And something I didn’t expect in this course, I found a best friend in myself.

If anyone is curious to learn more about Vipassana, or would like to take a class, check out the official website for more information.

All classes are by donation only. Yay!

Guess who else took a Vipassana course?

Macklemore. Do take a listen.

Lets Connect

Human connection.

“Ugh gross, Zazz is going to be gooey and cheesy again in a post.”

Maybe, but my goal here is to be honest. If soft delightful fluff excrete from my brain mash, down and out through my fingertips to this keyboard, so be it.

Being in Asia, halfway across the world in a foreign land, I’ve found that my butt has been in a chair a lot lately. Reading, drawing, listening, eating, and berating myself for this.

Sure, I’ve finished a book and have gotten halfway through another one, (a person could describe that as productive) however, I can’t help but feel a little bit guilty about this.

“Why all of the facebook time Zazz? Shouldn’t I be exploring more? Maybe chatting up every person I meet who speaks English?”

After all, being surrounded by almost nothing but Cambodians for a week, I lack many opportunities to speak these days. Why would I not seek out that opportunity?

A good question, self.

But there is something beautiful about getting to know myself on this level. Mass quantities of self-reflection tend to bounce those shiny reflecting thoughts outward and all around. Like mirrors sporadically placed around me, I’m able to see multiple views from all different angles.
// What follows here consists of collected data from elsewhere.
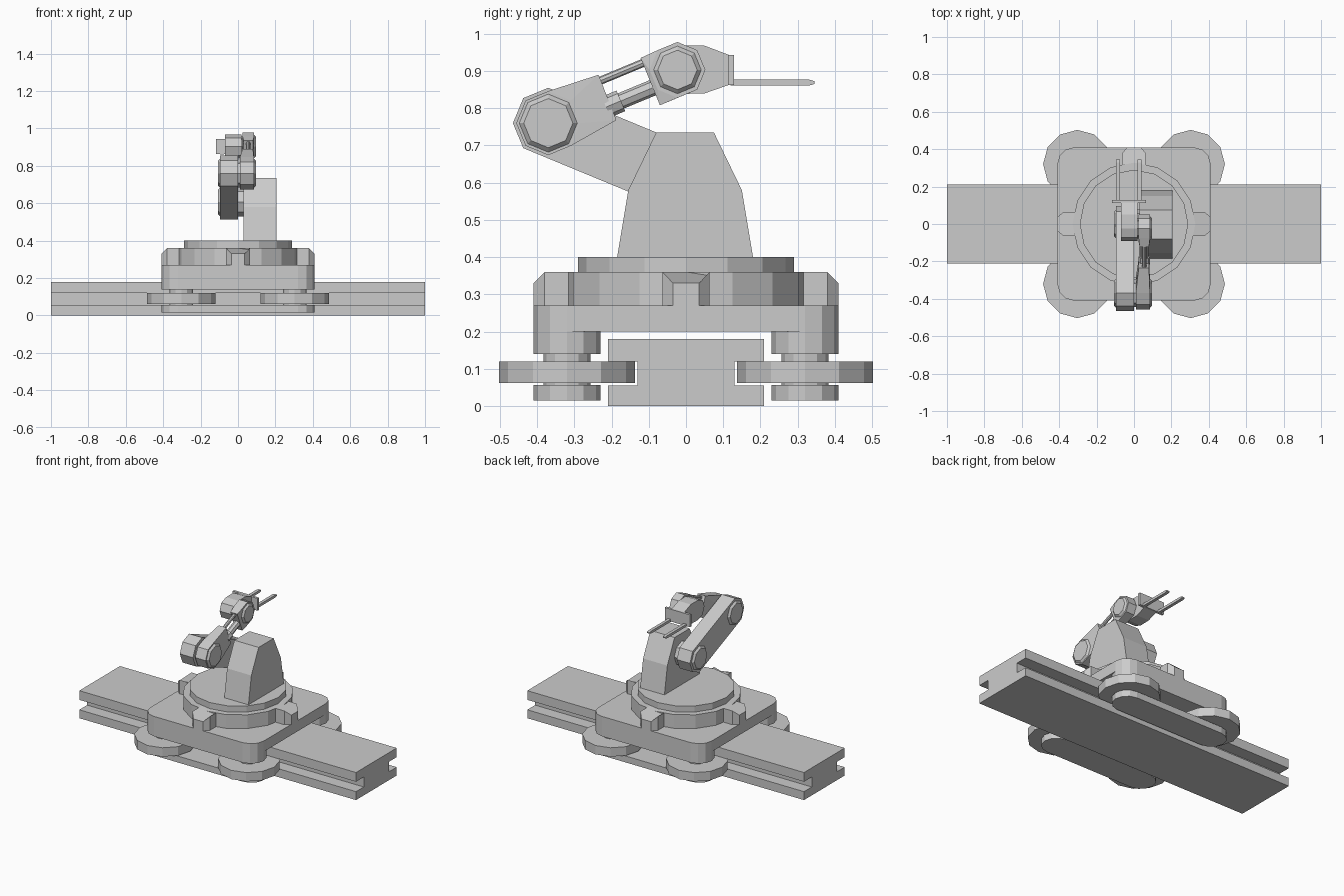
import bpy, bmesh, math
from mathutils import Vector

if "Cube" in bpy.data.objects:
    bpy.data.objects.remove(bpy.data.objects["Cube"])

grey = bpy.data.materials.new("plain_grey")
grey.diffuse_color = (0.6, 0.6, 0.6, 1)
grey.use_nodes = True
grey.node_tree.nodes["Principled BSDF"].inputs["Base Color"].default_value = grey.diffuse_color


def finish(name, bm):
    bmesh.ops.recalc_face_normals(bm, faces=bm.faces[:])
    me = bpy.data.meshes.new(name)
    bm.to_mesh(me)
    bm.free()
    me.materials.append(grey)
    ob = bpy.data.objects.new(name, me)
    bpy.context.collection.objects.link(ob)
    return ob


def place(p, h, axis):
    return Vector((h, p[0], p[1])) if axis == 'x' else Vector((p[0], p[1], h))


def prism(name, pts, axis, a, b):
    """Extrude an ordered profile along x (y,z points) or z (x,y points)."""
    bm = bmesh.new()
    lo = [bm.verts.new(place(p, a, axis)) for p in pts]
    hi = [bm.verts.new(place(p, b, axis)) for p in pts]
    bm.faces.new(lo)
    bm.faces.new(hi)
    n = len(pts)
    for i in range(n):
        bm.faces.new((lo[i], lo[(i + 1) % n], hi[(i + 1) % n], hi[i]))
    return finish(name, bm)


def hull(name, pts):
    """Convex solid around a set of 3D points, with flat regions merged."""
    bm = bmesh.new()
    for p in pts:
        bm.verts.new(p)
    res = bmesh.ops.convex_hull(bm, input=bm.verts[:])
    junk = {g for g in res["geom_interior"] + res["geom_unused"]
            if isinstance(g, bmesh.types.BMVert)}
    bmesh.ops.delete(bm, geom=list(junk), context='VERTS')
    bmesh.ops.dissolve_limit(bm, angle_limit=0.02, verts=bm.verts[:], edges=bm.edges[:])
    return finish(name, bm)


def ring(cx, cy, r, n):
    return [(cx + r * math.cos(2 * math.pi * i / n),
             cy + r * math.sin(2 * math.pi * i / n)) for i in range(n)]


def solid(pts, axis, *levels):
    return [place(p, h, axis) for h in levels for p in pts]


def box(name, x0, x1, y0, y1, z0, z1):
    return prism(name, [(x0, y0), (x1, y0), (x1, y1), (x0, y1)], 'z', z0, z1)


def cap(name, c, r0, r1, x0, x1):
    """Tapered octagonal cap lying along x."""
    hull(name, solid(ring(*c, r0, 8), 'x', x0) + solid(ring(*c, r1, 8), 'x', x1))


def rod(name, x, p, q, r, n=8):
    """Round bar in the plane of the arm."""
    d = (Vector(q) - Vector(p)).normalized()
    pts = []
    for e in (p, q):
        for u, v in ring(0, 0, r, n):
            pts.append(Vector((x + u, e[0] - d.y * v, e[1] + d.x * v)))
    hull(name, pts)


# Rail with a groove along both sides
half = [(-.21, 0), (.21, 0), (.21, .055), (.13, .055), (.13, .12), (.21, .12), (.21, .18)]
prism("rail", half + [(-.21, .18), (-.21, .12), (-.13, .12), (-.13, .055), (-.21, .055)],
      'x', -1, 1)

# Guide wheels, axles and the bars that join them
for sy, side in ((-1, "front"), (1, "back")):
    y = .32 * sy
    bar = ring(-.32, y, .09, 12) + ring(.32, y, .09, 12)
    hull(side + "_lower_bar", solid(bar, 'z', .015, .057))
    hull(side + "_upper_bar", solid(bar, 'z', .14, .2))
    for x in (-.303, .303):
        prism(side + "_wheel", ring(x, y, .183, 12), 'z', .062, .12)
        prism(side + "_axle", ring(x, y, .063, 12), 'z', .05, .145)

# Carriage plate with rounded corners
corners = [p for x in (-.32, .32) for y in (-.32, .32) for p in ring(x, y, .09, 12)]
hull("carriage_plate", solid(corners, 'z', .2, .27))

# Base ring, four chamfered lugs and the turntable
prism("base_ring", ring(0, 0, .328, 16), 'z', .27, .36)
for k in range(4):
    lug = prism("base_lug", [(.28, -.063), (.38, -.063), (.41, -.035),
                             (.41, .035), (.38, .063), (.28, .063)], 'z', .27, .36)
    for v in lug.data.vertices:
        if v.co.x > .4 and v.co.z > .3:
            v.co.z = .33
    lug.rotation_euler.z = k * math.pi / 2
prism("turntable", ring(0, 0, .29, 16), 'z', .36, .4)

# Pedestal
prism("pedestal", [(-.185, .4), (.18, .4), (.15, .58), (.075, .735), (-.08, .735),
                   (-.155, .58)], 'x', .03, .205)

# Lower arm between shoulder and elbow
shoulder, elbow, wrist = (0, .607), (-.37, .76), (-.023, .903)
hull("lower_arm", solid(ring(*shoulder, .095, 8) + ring(*elbow, .095, 8), 'x', -.095, 0))
cap("shoulder_cap", shoulder, .078, .066, -.095, -.107)
cap("elbow_left_cap", elbow, .078, .066, -.095, -.107)
prism("shoulder_shaft", ring(*shoulder, .078, 8), 'x', -.005, .035)
prism("elbow_shaft", ring(*elbow, .075, 8), 'x', -.005, .02)

# Upper arm: two housings joined by rods
hull("elbow_housing", solid(ring(*elbow, .086, 8), 'x', .01, .085)
     + solid([(-.235, .89), (-.187, .768)], 'x', .025, .08))
cap("elbow_right_cap", elbow, .078, .066, .085, .097)
hull("wrist_housing", solid(ring(*wrist, .075, 8), 'x', .025, .085)
     + solid([(-.122, .935), (-.07, .808)], 'x', .03, .08))
cap("wrist_cap", wrist, .064, .053, .085, .096)
rod("upper_rod", .055, (-.235, .872), (-.11, .924), .011)
rod("lower_rod", .055, (-.21, .805), (-.08, .859), .022)
rod("lower_rod_sleeve", .055, (-.215, .803), (-.175, .82), .03)
prism("wrist_shaft", ring(*wrist, .055, 8), 'x', .01, .03)

# Hand, gripper plate and two fingers
prism("hand", [(-.09, .903), (-.072, .95), (-.023, .968), (.05, .968), (.116, .943),
               (.116, .863), (.05, .84), (-.023, .838), (-.072, .856)], 'x', -.07, .02)
box("gripper_plate", -.118, .063, .113, .129, .863, .943)
for x in (-.085, .03):
    prism("finger", [(.12, .861), (.33, .861), (.345, .865), (.345, .873), (.33, .877),
                     (.12, .877)], 'x', x - .01, x + .01)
This is a good thing, a form of meditation, healthy for the mind, and a fantastic ingredient to begin talking to oneself.

Though a problem I’ve worried about is the distortion of the reflections causing views that are too oddly angled that I’m not seeing things clearly. After all, I am still the only viewer in this meat capsule.

Hence my rationalization for mass facebooking as well as a reminder of the importance of human interaction. We are, after all, the center of our own universe. There are only so many windows you can look out of yourself and into the world with. Human connection is not only emotionally satisfying, it’s also intellectually stimulating, world-broadening, and good for reality checks.

A personal balance of all things is important.

Time to stop berating myself for being antisocial for a while as well as stop being so frightened of lending out smiles to new people. After all, soon I will be personally subjecting myself to solitude at a ten day meditation course, I won’t even have Facebook there, (gasp) I need all of the human connection I can get.

New friend, little Likena- master of human connection

P.S. To all concerned and asking, my friend from the flood recovered fully. Warm hugs to Vanessa.